The volunteers themselves are, of course, unpaid and are expected to pay all their travel and visa costs if necessary, as well as living costs. Although not compulsory, they are also expected to make a donation for the privilege of working at the centre, as are visiting schools such as ours.
The centre is not open to the public at large, and thus should not be confused with being a Wildlife Park or a tourist attraction. The only visitors it usually welcomes are schools on short-term projects and those looking to volunteer for the medium to long-term. However, it can be accessed by prior arrangement in small groups by those who wish to learn more about its functions and activities and are willing to make a donation to its upkeep.
Getting there: By plane to Jakarta International Airport. Transportation from airport to the centre by taxi takes around five to six hours and costs around one million Indonesian Rupiah ($80), or around eight hours and 100,000 Rupiah ($8) by public transportation.
Visa: If coming from overseas a visa will be required. The centre can arrange for a letter of sponsorship in advance that should be produced at an Indonesian embassy. Please note that even for unpaid voluntary work a visa is mandatory by Indonesia law.
Vaccinations: Please see your local GP for details regarding vaccinations before embarking on your journey or commencing work with animals.
Currency: Indonesian Rupiah.
Local Amenities: Small grocery stores and mini-supermarkets.
Other Amenities: Running water, electricity, flush toilets.
Cikananga Wildlife Center (PPSC) Kampung Cikananga, Desa Cisitu Kecamatan Nyalindung, Kabupaten Sukabumi, West Java Indonesia. Email: firstname.lastname@example.org. For more information visit the Cikananga Wildlife Center, or donate here.
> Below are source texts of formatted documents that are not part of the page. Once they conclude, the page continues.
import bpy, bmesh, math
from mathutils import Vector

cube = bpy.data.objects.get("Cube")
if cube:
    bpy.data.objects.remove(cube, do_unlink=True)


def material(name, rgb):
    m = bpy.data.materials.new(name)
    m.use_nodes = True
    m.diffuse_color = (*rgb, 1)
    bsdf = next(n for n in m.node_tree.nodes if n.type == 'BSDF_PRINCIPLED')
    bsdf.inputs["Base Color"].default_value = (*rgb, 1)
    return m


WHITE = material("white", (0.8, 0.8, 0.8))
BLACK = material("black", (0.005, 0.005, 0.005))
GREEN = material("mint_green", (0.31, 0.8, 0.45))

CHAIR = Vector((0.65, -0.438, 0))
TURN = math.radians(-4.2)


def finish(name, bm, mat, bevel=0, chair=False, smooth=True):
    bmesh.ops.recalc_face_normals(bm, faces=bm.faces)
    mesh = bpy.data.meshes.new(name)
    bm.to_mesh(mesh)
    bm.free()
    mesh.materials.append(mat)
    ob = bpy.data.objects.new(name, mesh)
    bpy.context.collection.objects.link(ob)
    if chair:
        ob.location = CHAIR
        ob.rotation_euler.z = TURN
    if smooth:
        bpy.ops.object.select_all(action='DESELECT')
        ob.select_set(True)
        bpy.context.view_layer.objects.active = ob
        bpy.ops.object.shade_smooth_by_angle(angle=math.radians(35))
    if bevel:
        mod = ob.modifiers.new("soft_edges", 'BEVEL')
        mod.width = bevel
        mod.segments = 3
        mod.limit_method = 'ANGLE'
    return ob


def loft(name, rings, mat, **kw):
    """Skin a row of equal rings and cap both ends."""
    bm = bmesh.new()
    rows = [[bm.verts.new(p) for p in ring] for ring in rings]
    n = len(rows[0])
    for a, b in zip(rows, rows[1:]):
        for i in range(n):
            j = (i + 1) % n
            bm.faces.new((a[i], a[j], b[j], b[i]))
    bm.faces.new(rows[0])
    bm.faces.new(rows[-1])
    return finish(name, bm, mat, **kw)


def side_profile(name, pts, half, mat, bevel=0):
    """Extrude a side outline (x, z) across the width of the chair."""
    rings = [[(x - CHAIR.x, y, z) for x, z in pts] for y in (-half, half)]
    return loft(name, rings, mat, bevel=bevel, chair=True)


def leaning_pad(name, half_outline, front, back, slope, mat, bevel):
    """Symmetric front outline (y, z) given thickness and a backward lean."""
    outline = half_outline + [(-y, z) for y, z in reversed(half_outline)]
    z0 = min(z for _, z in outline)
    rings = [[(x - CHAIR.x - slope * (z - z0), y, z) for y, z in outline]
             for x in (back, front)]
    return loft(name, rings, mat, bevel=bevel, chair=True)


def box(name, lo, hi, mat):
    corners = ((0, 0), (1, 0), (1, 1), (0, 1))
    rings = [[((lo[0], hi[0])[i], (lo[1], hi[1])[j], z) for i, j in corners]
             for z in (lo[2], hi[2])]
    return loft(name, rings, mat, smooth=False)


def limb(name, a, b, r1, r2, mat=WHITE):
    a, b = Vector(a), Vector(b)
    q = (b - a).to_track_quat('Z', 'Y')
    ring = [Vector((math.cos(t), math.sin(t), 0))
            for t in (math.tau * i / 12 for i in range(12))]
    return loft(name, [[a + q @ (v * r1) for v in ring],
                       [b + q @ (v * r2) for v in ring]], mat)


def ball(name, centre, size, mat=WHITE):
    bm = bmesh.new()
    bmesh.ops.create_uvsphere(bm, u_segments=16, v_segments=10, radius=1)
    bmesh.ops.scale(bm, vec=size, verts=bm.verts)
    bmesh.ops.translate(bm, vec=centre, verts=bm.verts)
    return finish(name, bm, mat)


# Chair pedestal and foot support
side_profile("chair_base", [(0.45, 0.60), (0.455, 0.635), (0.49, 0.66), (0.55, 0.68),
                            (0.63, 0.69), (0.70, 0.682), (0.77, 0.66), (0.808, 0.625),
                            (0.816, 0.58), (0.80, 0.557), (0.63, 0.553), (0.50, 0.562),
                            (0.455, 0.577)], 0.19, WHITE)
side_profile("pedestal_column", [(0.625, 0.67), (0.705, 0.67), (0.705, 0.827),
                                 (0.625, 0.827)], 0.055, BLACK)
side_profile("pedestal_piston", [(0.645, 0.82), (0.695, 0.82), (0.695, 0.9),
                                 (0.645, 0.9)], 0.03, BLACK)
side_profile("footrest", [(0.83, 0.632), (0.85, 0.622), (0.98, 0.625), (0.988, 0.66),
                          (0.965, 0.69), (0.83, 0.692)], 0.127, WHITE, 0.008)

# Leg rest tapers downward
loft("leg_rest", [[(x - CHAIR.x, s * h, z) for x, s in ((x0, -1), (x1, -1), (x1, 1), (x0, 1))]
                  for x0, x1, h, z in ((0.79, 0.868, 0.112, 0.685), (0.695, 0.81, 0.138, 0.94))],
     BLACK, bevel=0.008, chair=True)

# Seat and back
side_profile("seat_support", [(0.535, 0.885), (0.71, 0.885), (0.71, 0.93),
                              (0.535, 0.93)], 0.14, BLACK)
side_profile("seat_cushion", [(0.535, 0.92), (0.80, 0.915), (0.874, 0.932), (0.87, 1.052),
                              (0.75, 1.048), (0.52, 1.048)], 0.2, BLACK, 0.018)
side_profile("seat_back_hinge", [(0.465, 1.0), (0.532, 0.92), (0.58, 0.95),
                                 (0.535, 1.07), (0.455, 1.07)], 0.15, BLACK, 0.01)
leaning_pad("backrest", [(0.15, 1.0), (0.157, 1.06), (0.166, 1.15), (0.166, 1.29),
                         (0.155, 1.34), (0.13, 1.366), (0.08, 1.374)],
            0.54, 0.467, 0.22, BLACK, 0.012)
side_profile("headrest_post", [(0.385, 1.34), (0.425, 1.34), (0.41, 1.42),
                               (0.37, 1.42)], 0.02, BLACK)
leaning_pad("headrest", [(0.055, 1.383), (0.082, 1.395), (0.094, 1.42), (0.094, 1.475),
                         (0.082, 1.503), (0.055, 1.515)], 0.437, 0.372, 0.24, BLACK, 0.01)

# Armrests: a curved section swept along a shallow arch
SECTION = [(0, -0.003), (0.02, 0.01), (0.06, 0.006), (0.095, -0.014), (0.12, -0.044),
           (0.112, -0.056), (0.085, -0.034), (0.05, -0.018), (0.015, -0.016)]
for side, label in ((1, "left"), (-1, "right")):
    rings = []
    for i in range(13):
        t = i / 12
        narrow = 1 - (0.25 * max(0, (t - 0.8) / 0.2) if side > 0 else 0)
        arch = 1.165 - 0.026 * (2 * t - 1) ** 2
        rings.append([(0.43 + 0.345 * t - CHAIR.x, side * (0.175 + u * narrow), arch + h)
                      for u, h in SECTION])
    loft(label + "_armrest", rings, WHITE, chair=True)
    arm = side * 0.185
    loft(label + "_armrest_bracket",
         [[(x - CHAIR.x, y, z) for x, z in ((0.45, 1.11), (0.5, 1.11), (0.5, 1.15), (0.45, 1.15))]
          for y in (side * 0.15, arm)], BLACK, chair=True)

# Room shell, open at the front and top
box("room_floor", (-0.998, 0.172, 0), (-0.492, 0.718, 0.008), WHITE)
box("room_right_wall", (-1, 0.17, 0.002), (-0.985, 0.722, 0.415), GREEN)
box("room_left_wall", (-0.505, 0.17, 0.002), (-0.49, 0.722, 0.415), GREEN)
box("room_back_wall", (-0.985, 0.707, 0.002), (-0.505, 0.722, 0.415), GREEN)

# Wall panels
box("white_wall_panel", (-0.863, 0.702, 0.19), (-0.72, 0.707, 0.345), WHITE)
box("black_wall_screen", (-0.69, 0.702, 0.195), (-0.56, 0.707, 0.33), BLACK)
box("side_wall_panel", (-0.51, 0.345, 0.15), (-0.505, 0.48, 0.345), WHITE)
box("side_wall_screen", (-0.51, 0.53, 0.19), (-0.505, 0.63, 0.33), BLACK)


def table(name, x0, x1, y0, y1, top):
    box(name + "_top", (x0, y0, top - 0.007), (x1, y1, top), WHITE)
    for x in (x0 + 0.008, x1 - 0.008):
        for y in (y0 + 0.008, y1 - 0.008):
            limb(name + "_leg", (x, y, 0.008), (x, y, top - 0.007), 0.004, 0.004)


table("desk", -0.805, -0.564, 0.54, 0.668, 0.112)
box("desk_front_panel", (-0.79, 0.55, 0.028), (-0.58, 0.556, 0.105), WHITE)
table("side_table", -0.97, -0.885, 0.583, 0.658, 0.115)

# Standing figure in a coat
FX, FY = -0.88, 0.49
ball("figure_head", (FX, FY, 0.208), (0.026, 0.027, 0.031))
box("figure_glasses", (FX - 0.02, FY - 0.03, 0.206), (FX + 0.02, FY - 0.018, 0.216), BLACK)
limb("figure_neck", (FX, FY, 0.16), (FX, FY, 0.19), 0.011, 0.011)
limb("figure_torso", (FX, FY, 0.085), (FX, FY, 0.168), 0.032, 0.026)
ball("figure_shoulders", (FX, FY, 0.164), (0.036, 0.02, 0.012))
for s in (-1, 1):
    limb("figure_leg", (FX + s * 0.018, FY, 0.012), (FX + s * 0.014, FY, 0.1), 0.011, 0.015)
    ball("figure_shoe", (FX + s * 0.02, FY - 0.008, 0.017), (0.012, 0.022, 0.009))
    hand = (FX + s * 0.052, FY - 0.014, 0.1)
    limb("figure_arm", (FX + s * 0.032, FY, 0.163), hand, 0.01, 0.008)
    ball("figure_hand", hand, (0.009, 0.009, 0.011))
The author David Nesbit has also written a novel set in Indonesia: ‘Twilight in Kuta’ will be published in April by Monsoon Books.